Feds Close Inquiry Into Tesla Fires Thanks To The Power Of Titanium

Following a spate of fires late last year, the National Highway Traffic Safety Administration announced it would investigate the Tesla Model S for a possible recall. As of today, that inquiry is closed, and it's all thanks to titanium. Go titanium!

Two fires last year in Washington State and Tennessee occurred after the Model S's undercarriage was struck by road debris, igniting the battery pack that lives in the floorpan of the vehicle. These fires sparked (pardon the pun) a NHTSA investigation into the car's safety, though fortunately no one was injured in either.

Tesla responded by releasing software update that raised the car's ride height, and then added a triple underbody shield that includes a layer of titanium onto new cars. Existing cars will be outfitted with the shield at no cost to owners.

Apparently, NHTSA is satisfied enough with these changes to say "case closed":

The National Highway Traffic Safety Administration has decided to close our investigation of the Model S Vehicle. NHTSA believes the company's revision to the vehicle's ride height and increased underbody protection should reduce both the frequency of underbody strikes and the risk of resulting fires. Consumers should have their vehicles serviced promptly once they receive notification from Tesla Motors.

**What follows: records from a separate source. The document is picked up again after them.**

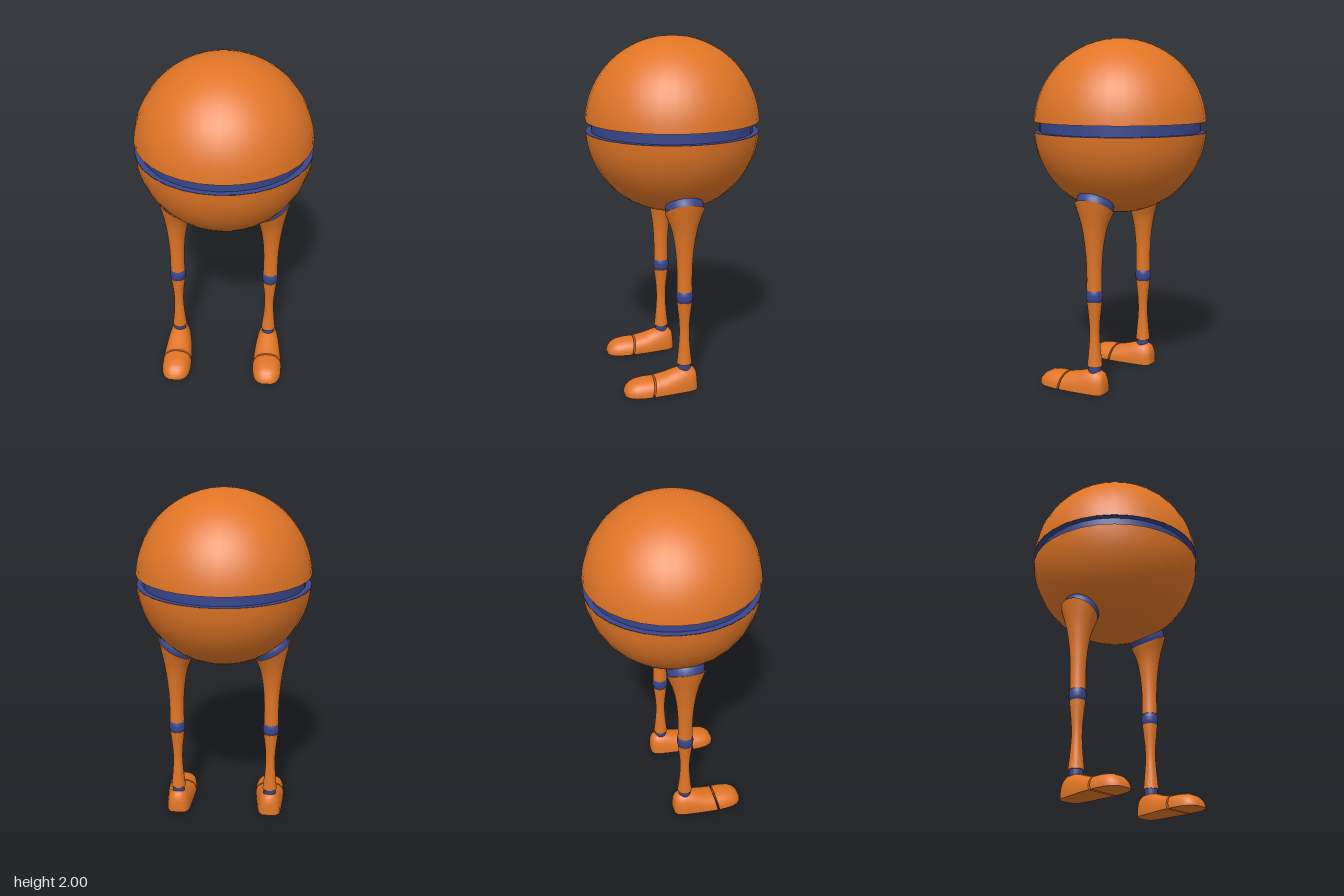
import * as THREE from 'three';
import { toCreasedNormals } from 'three/addons/utils/BufferGeometryUtils.js';

const orange = new THREE.MeshStandardMaterial({ color: 0xe07526 });
orange.name = 'orange shell';
const blue = new THREE.MeshStandardMaterial({ color: 0x38468c });
blue.name = 'blue joint';

const CREASE = 0.7;
const HIP_Y = 1.068, KNEE_Y = 0.6, LEG_X = 0.284, TILT = 0.505;

function part(name, geometry, material) {
  const mesh = new THREE.Mesh(toCreasedNormals(geometry, CREASE), material);
  mesh.name = name;
  return mesh;
}

// Turned shape from [radius, y] pairs, listed bottom to top.
function turned(points, segments = 24) {
  return new THREE.LatheGeometry(points.map(([r, y]) => new THREE.Vector2(r, y)), segments);
}

// Same, with the profile smoothed by a spline and both ends closed.
function turnedSmooth(points, steps = 14) {
  const curve = new THREE.SplineCurve(points.map(([r, y]) => new THREE.Vector2(r, y)));
  const p = curve.getPoints(steps).map((v) => [v.x, v.y]);
  return turned([[0, p[0][1]], ...p, [0, p[p.length - 1][1]]]);
}

// Half of the ball body, cut just above or below the middle.
function halfBall(sign) {
  const R = 0.495, cut = Math.asin(0.03 / R), pts = [];
  for (let i = 0; i <= 16; i++) {
    const a = cut + (Math.PI / 2 - cut) * (i / 16);
    pts.push([i === 16 ? 0 : R * Math.cos(a), 1.505 + sign * R * Math.sin(a)]);
  }
  return turned(sign > 0 ? pts : pts.reverse(), 32);
}

// Flat-soled loft along z; sections are [z, halfWidth, height, lean].
function soleLoft(sections) {
  const N = 18, pos = [], idx = [];
  for (const [z, w, h, lean] of sections) {
    for (let j = 0; j <= N; j++) {
      const a = Math.PI * j / N, c = Math.cos(a), s = Math.max(0, Math.sin(a));
      const y = h * Math.pow(s, 0.85);
      pos.push(w * Math.sign(c) * Math.pow(Math.abs(c), 0.85), y, z - lean * y);
    }
  }
  const ring = N + 1, last = (sections.length - 1) * ring;
  for (let i = 0; i < sections.length - 1; i++) {
    for (let j = 0; j < ring; j++) {
      const k = (j + 1) % ring;
      const a = i * ring + j, b = i * ring + k, c = b + ring, d = a + ring;
      idx.push(a, b, c, a, c, d);
    }
  }
  for (let j = 1; j < N; j++) {
    idx.push(0, j + 1, j);
    idx.push(last, last + j, last + j + 1);
  }
  const g = new THREE.BufferGeometry();
  g.setAttribute('position', new THREE.Float32BufferAttribute(pos, 3));
  g.setIndex(idx);
  return g;
}

// Thigh flares upward while its rings tilt to face the ball.
function thighGeometry(side) {
  const g = turnedSmooth([[0.044, KNEE_Y], [0.043, 0.68], [0.046, 0.77], [0.056, 0.87],
    [0.076, 0.97], [0.112, HIP_Y]], 20);
  const p = g.attributes.position;
  for (let i = 0; i < p.count; i++) {
    const x = p.getX(i), y = p.getY(i);
    const angle = side * TILT * Math.pow((y - KNEE_Y) / (HIP_Y - KNEE_Y), 2);
    p.setXY(i, x * Math.cos(angle), y + x * Math.sin(angle));
  }
  return g;
}

function leg(side) {
  const g = new THREE.Group();
  g.name = side > 0 ? 'leftLeg' : 'rightLeg';
  g.position.x = side * LEG_X;

  const hip = part('hipJoint', turned([[0, -0.01], [0.104, -0.01], [0.108, 0.02],
    [0.106, 0.04], [0.098, 0.055], [0, 0.06]]), blue);
  hip.position.y = HIP_Y;
  hip.rotation.z = side * TILT;
  g.add(hip);

  g.add(part('thigh', thighGeometry(side), orange));
  g.add(part('kneeJoint', turnedSmooth([[0.04, 0.532], [0.047, 0.55], [0.048, 0.568],
    [0.047, 0.585], [0.04, 0.603]], 10), blue));
  g.add(part('shin', turnedSmooth([[0.044, 0.155], [0.036, 0.23], [0.029, 0.33],
    [0.031, 0.41], [0.038, 0.48], [0.044, 0.535]], 18), orange));
  g.add(part('ankleJoint', turned([[0, 0.11], [0.037, 0.11], [0.036, 0.157], [0, 0.157]]), blue));

  g.add(part('foot', soleLoft([
    [-0.072, 0.03, 0.07, 0], [-0.067, 0.045, 0.1, 0], [-0.055, 0.058, 0.12, 0],
    [-0.03, 0.068, 0.13, 0], [0.02, 0.075, 0.13, 0], [0.06, 0.079, 0.12, 0],
    [0.12, 0.085, 0.102, 0.08], [0.195, 0.09, 0.086, 0.2],
  ]), orange));
  g.add(part('toe', soleLoft([
    [0.206, 0.09, 0.086, 0.2], [0.25, 0.089, 0.085, 0.1], [0.295, 0.083, 0.077, 0],
    [0.325, 0.071, 0.062, 0], [0.345, 0.054, 0.043, 0], [0.357, 0.03, 0.018, 0],
  ]), orange));
  return g;
}

export function createModel() {
  const model = new THREE.Group();
  model.name = 'ballWalker';
  model.add(part('upperBody', halfBall(1), orange));
  model.add(part('lowerBody', halfBall(-1), orange));
  // Recessed middle band with flanges closing both halves.
  model.add(part('middleBand', turned([[0.493, 1.475], [0.46, 1.475], [0.46, 1.535],
    [0.493, 1.535]], 32), blue));
  for (const side of [1, -1]) model.add(leg(side));
  return model;
}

This is good news, and an example of how this process should work. The government raises questions about safety and the automaker makes changes on their own without necessitating a recall.

I also give a thumbs up to Musk for making good on his word from 2013:

"While we think it is highly unlikely, if something is discovered that would result in a material improvement in occupant fire safety, we will immediately apply that change to new cars and offer it as a free retrofit to all existing cars," Musk wrote.

And that's what they did. Titanium!

Photo credit AP